The project adapts a bio inspired form finding method using E. coli bacteria and Physarum polycephalum, also known as slime mold, single celled organisms that can aggregate together to produce efficient, multi-cellular spatial structures. These behaviors, which include a growth phenomenon known as quorum sensing, were then studied using agent-based computational design simulations to generate the design of the architectural devices.

The devices are custom fit to individual bodies, which are 3D printed, and users can explore various growth patterns by adjusting parameters within the digital models. The 3D printed wearable devices are used as armatures to grow genetically modified E. coli bacteria, which act as biosensors, through fluorescence, when detecting the presence or absence of environmental toxins, such as ozone UV light levels, heavy metals, and sulfur dioxide.
Bacterial biosensors are created by DNA cloning technology followed by bacterial transformation. DNA cloning allows producing a specific protein by expressing specific genes at high levels in E. coli. For example, genes coding for fluorescent proteins like the green fluorescent protein (GFP) can be used as a reporter gene under the control of an inducible promoter, resulting in a bio-florescent effect.

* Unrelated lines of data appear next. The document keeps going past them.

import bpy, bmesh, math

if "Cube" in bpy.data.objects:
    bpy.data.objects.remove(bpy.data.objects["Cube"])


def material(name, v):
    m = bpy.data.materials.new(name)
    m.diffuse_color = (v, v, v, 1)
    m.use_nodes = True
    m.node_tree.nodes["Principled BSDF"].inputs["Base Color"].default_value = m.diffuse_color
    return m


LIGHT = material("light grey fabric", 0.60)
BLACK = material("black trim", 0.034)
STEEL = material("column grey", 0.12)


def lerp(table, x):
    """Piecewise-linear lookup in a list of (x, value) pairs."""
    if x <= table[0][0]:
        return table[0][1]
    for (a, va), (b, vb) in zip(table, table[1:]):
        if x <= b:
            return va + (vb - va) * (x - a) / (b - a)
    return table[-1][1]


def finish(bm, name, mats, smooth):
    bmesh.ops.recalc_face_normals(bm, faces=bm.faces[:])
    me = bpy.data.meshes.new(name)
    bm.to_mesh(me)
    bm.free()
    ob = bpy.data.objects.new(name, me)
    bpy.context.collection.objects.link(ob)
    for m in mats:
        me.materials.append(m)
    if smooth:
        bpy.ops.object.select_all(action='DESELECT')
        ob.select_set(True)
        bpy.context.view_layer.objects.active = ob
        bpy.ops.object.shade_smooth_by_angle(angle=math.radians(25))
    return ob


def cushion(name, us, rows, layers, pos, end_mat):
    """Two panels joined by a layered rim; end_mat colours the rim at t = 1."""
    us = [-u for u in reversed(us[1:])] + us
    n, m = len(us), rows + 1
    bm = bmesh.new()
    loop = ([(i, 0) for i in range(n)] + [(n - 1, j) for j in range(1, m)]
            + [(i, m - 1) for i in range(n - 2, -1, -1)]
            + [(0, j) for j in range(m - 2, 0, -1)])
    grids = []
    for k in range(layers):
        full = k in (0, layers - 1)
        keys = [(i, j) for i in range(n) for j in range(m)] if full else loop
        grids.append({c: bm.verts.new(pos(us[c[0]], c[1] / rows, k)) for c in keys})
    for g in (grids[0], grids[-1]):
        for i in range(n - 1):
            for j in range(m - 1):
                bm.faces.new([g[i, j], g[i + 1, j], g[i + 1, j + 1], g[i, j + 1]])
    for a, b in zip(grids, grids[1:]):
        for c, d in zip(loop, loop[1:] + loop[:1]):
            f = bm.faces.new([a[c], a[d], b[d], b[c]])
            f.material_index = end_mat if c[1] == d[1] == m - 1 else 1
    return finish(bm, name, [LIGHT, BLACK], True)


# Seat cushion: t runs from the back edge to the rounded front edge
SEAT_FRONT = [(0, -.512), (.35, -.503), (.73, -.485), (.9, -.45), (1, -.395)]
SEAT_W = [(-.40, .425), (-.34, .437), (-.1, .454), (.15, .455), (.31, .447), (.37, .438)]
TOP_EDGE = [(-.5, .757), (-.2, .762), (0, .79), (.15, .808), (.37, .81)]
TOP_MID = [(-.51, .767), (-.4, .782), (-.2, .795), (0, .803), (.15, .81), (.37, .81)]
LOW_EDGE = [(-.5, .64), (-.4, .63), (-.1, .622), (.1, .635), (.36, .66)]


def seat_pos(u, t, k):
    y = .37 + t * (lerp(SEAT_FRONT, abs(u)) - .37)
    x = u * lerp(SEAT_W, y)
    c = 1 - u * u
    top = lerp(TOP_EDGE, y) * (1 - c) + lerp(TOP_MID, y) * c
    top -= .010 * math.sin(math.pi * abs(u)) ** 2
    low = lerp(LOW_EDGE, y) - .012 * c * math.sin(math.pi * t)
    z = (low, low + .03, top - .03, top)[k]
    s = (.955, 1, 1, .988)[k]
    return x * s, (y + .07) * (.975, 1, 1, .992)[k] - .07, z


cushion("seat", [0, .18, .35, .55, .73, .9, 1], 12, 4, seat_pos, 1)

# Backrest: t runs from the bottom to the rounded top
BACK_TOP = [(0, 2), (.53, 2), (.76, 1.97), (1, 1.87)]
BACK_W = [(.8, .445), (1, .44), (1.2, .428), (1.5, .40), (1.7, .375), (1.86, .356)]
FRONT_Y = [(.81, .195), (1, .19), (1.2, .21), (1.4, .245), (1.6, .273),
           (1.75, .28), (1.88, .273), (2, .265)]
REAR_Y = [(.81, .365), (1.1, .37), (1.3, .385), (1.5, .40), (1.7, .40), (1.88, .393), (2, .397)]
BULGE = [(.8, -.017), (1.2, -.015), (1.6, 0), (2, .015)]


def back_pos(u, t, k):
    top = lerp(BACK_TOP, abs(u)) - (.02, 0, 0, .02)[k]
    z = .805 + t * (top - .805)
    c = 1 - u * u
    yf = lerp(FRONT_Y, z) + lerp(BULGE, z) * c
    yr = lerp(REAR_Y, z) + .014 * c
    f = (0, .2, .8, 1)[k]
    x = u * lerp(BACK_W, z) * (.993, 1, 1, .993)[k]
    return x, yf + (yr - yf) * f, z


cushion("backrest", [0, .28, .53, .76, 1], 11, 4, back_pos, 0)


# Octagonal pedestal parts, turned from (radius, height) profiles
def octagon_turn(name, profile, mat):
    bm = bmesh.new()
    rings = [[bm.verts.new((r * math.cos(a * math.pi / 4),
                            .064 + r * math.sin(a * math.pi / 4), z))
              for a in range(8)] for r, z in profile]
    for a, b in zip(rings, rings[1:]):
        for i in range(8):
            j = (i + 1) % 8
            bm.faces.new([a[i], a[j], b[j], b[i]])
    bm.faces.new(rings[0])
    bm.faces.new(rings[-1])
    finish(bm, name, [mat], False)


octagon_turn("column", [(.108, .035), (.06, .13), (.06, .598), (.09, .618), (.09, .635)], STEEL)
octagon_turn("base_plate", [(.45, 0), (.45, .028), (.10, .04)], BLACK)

The embedded, living E. coli bacteria, which have very specific nutrient needs, rapid reproduction rate, and very short life cycle, make them an
ideal source of pollution assessment as part of a wearable biosensor.
Using augmented reality, the environmental toxins are visualized as quantitative data through a mobile phone app interface. Through the use of these architectural devices, users can understand the invisible, ephemeral aspects of the specified pollutants that are present in their surrounding environment.

The project evokes a response to designing the relationship between bodies, and the spatial atmospheric conditions that surround them. The research expands upon concepts related to autopoiesis, by exploring the potentials of feedback within architecture, and a shift from static structures, to dynamic, living systems.


Economical Estimation

3D Printed Wearable Devices
Three 3D printed wearable devices, flexible nylon – 200 Euros
Approximately six 3D printed modules for bacteria, transparent resin – 100 Euros
Genetically modified, bio-fluorescent E. coli bacteria – 100 Euros
Agar (growth medium for bacteria) – 40 Euros
Total Costs for Fabrication of Three Wearable Devices: 440 Euros

Augmented Reality
iPhone device required
Augmented Reality interface – 50 Euros
Total Costs for Augmented Reality: 50 Euros

Total Project Cost: 490 Euros